┌──

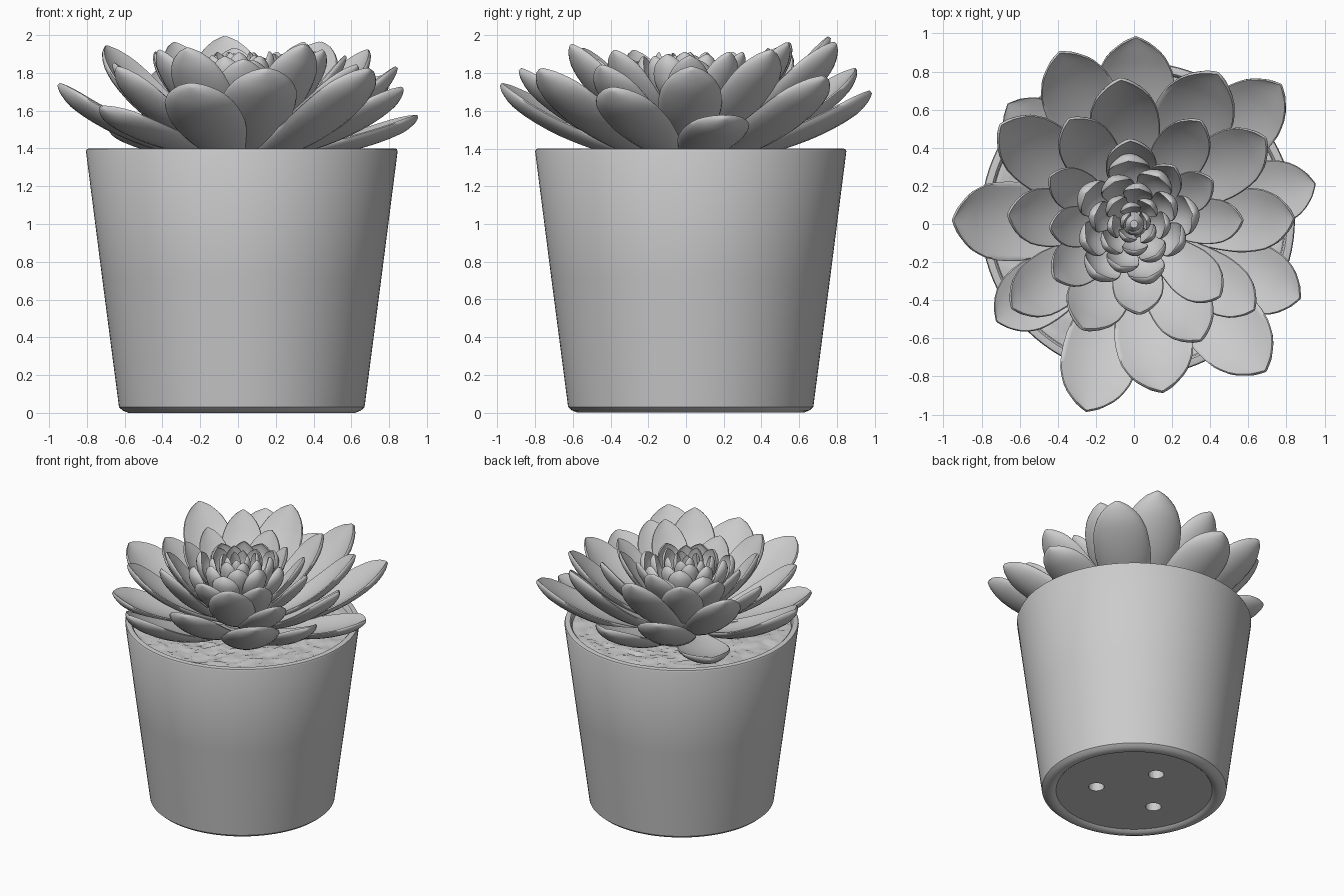
import bpy, bmesh, math, random
from mathutils import Vector, noise

if "Cube" in bpy.data.objects:
    bpy.data.objects.remove(bpy.data.objects["Cube"])

random.seed(4)
PX, PY = 0.02, 0.025          # pot axis


def add_object(name, bm, angle=40):
    bmesh.ops.recalc_face_normals(bm, faces=bm.faces[:])
    me = bpy.data.meshes.new(name)
    bm.to_mesh(me)
    bm.free()
    ob = bpy.data.objects.new(name, me)
    bpy.context.collection.objects.link(ob)
    bpy.ops.object.select_all(action='DESELECT')
    ob.select_set(True)
    bpy.context.view_layer.objects.active = ob
    bpy.ops.object.shade_smooth_by_angle(angle=math.radians(angle))
    return ob


def loft(bm, rings, cap=True):
    vr = [[bm.verts.new(p) for p in ring] for ring in rings]
    n = len(vr[0])
    for a, b in zip(vr, vr[1:]):
        for i in range(n):
            bm.faces.new((a[i], a[(i + 1) % n], b[(i + 1) % n], b[i]))
    if cap:
        bm.faces.new(vr[0])
        bm.faces.new(vr[-1])


def lathe(name, profile, cx, cy, n=96):
    bm = bmesh.new()
    loft(bm, [[(cx + r * math.cos(2 * math.pi * i / n), cy + r * math.sin(2 * math.pi * i / n), z)
               for i in range(n)] for r, z in profile])
    return add_object(name, bm)


# Pot shell with a shallow recess under the base
pot = lathe("pot", [(0.02, 0.02), (0.55, 0.02), (0.57, 0.003), (0.60, 0.0), (0.63, 0.012),
                    (0.65, 0.03), (0.74, 0.72), (0.825, 1.385), (0.82, 1.397), (0.81, 1.40),
                    (0.785, 1.40), (0.775, 1.39), (0.69, 0.72), (0.61, 0.09), (0.02, 0.09)], PX, PY)

# Three drainage holes
for i in range(3):
    a = math.radians(-30 + 115 * i)
    bpy.ops.mesh.primitive_cylinder_add(vertices=24, radius=0.055, depth=0.3,
                                        location=(PX + 0.27 * math.cos(a), PY + 0.27 * math.sin(a), 0.05))
    cutter = bpy.context.object
    cutter.name = "drain_hole_cutter"
    cutter.hide_render = True
    cutter.hide_set(True)
    mod = pot.modifiers.new("drain_hole", 'BOOLEAN')
    mod.object = cutter
    mod.solver = 'EXACT'

# Grainy soil surface
bm = bmesh.new()
rings = []
for k in range(41):
    r = 0.776 - k * 0.019
    ring = []
    for i in range(140):
        a = 2 * math.pi * i / 140
        p = Vector((PX + r * math.cos(a), PY + r * math.sin(a), 1.355))
        if k:
            p.z += 0.014 * noise.noise(p * 28) + 0.012 * noise.noise(p * 9)
        ring.append(p)
    rings.append(ring)
loft(bm, rings, cap=False)
add_object("soil", bm)

# Stem hidden under the leaves
lathe("stem", [(0.10, 1.30), (0.11, 1.40), (0.10, 1.55), (0.06, 1.70), (0.02, 1.78)], 0, 0, 24)

# Leaf outline: (position along leaf, relative width)
OUTLINE = [(0, .32), (.15, .48), (.3, .70), (.45, .89), (.58, .99), (.68, 1), (.78, .94),
           (.86, .80), (.92, .60), (.965, .36), (.99, .15), (1, .04)]


def outline(t):
    for (a, wa), (b, wb) in zip(OUTLINE, OUTLINE[1:]):
        if t <= b:
            return wa + (wb - wa) * (t - a) / (b - a)
    return OUTLINE[-1][1]


def leaf(name, x, y, zt, width, z0=None, cup=0.28, mid=(0.62, 0.25)):
    r, ang = math.hypot(x, y), math.atan2(y, x)
    z0 = 1.62 - 0.28 * r if z0 is None else z0
    out, side = Vector((math.cos(ang), math.sin(ang), 0)), Vector((-math.sin(ang), math.cos(ang), 0))
    up = Vector((0, 0, 1))
    p0 = out * min(0.06, r * 0.5) + up * z0
    p1 = out * r * mid[0] + up * (z0 + mid[1] * (zt - z0))
    p2 = out * r + up * zt
    bm, rings = bmesh.new(), []
    ts = [i / 14 for i in range(12)] + [.83, .87, .91, .94, .965, .985, 1]
    n = 24
    for t in ts:
        c = p0 * (1 - t) ** 2 + p1 * 2 * t * (1 - t) + p2 * t * t
        tan = ((p1 - p0) * (1 - t) + (p2 - p1) * t).normalized()
        nor = side.cross(tan)
        if nor.dot(up) < 0 and nor.dot(out) > 0:
            nor = -nor
        if nor.dot(up - out) < 0:
            nor = -nor
        w = outline(t) * width / 2
        th = (0.005 + 0.06 * width) * min(1, 0.25 + outline(t))
        ring = []
        for i in range(n):
            a = 2 * math.pi * i / n
            s, h = math.cos(a), math.sin(a)
            # cupped section with a slightly raised rim
            lift = cup * w * (s * s - 0.6) + 0.018 * width * s ** 8
            h = math.copysign(abs(h) ** 0.7, h)
            ring.append(c + side * w * s + nor * (lift + th * h))
        rings.append(ring)
    loft(bm, rings)
    return add_object(name, bm, 60)


# Outer, middle and inner leaves: tip x, tip y, tip z, width
LEAVES = [
    (-.95, .02, 1.74, .42), (-.25, -.98, 1.74, .41), (.15, -.88, 1.82, .41),
    (.69, -.77, 1.82, .41), (.87, -.39, 1.72, .37), (.95, .21, 1.57, .36),
    (.77, .73, 1.78, .40), (.44, .79, 1.96, .42), (.01, .98, 1.70, .42),
    (-.39, .90, 1.82, .40), (-.70, .52, 1.94, .37), (-.66, .63, 1.52, .36),
    (-.72, -.51, 1.62, .36), (-.07, .76, 1.99, .37), (.84, .03, 1.83, .34),
    (.69, .45, 1.92, .34), (.63, -.45, 1.84, .30), (-.64, -.44, 1.83, .32),
    (-.66, .05, 1.85, .31), (-.27, -.55, 1.93, .33), (.35, -.61, 1.95, .33),
    (-.34, .55, 1.96, .30), (.35, .54, 1.96, .29)]
INNER = [
    (-.02, .44, 1.93, .27), (.45, -.38, 1.92, .27), (-.42, -.28, 1.92, .26),
    (.03, -.47, 1.87, .27), (.57, .02, 1.89, .24), (.41, .23, 1.91, .22),
    (-.44, .25, 1.91, .23), (-.44, -.02, 1.90, .22), (.21, .30, 1.91, .21)]
for i, v in enumerate(LEAVES + INNER):
    leaf(f"leaf_{i + 1:02d}", *v)

# Heart of the rosette: spiral of small upright leaves
for i in range(26):
    r = 0.325 * (1 - i / 27) ** 0.9 + 0.01
    a = math.radians(95 + 137.5 * i)
    leaf(f"heart_leaf_{i + 1:02d}", r * math.cos(a), r * math.sin(a),
         1.87 + 0.03 * min(1, i / 10) + random.uniform(-.015, .015), 0.07 + 0.46 * r,
         z0=1.56 + 0.004 * i, cup=0.45, mid=(1.0, 0.35))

└──

Assigned task: Copy all lines from the material above that hold the word "rings".

Result below:
def loft(bm, rings, cap=True):
    vr = [[bm.verts.new(p) for p in ring] for ring in rings]
rings = []
    rings.append(ring)
loft(bm, rings, cap=False)
    bm, rings = bmesh.new(), []
        rings.append(ring)
    loft(bm, rings)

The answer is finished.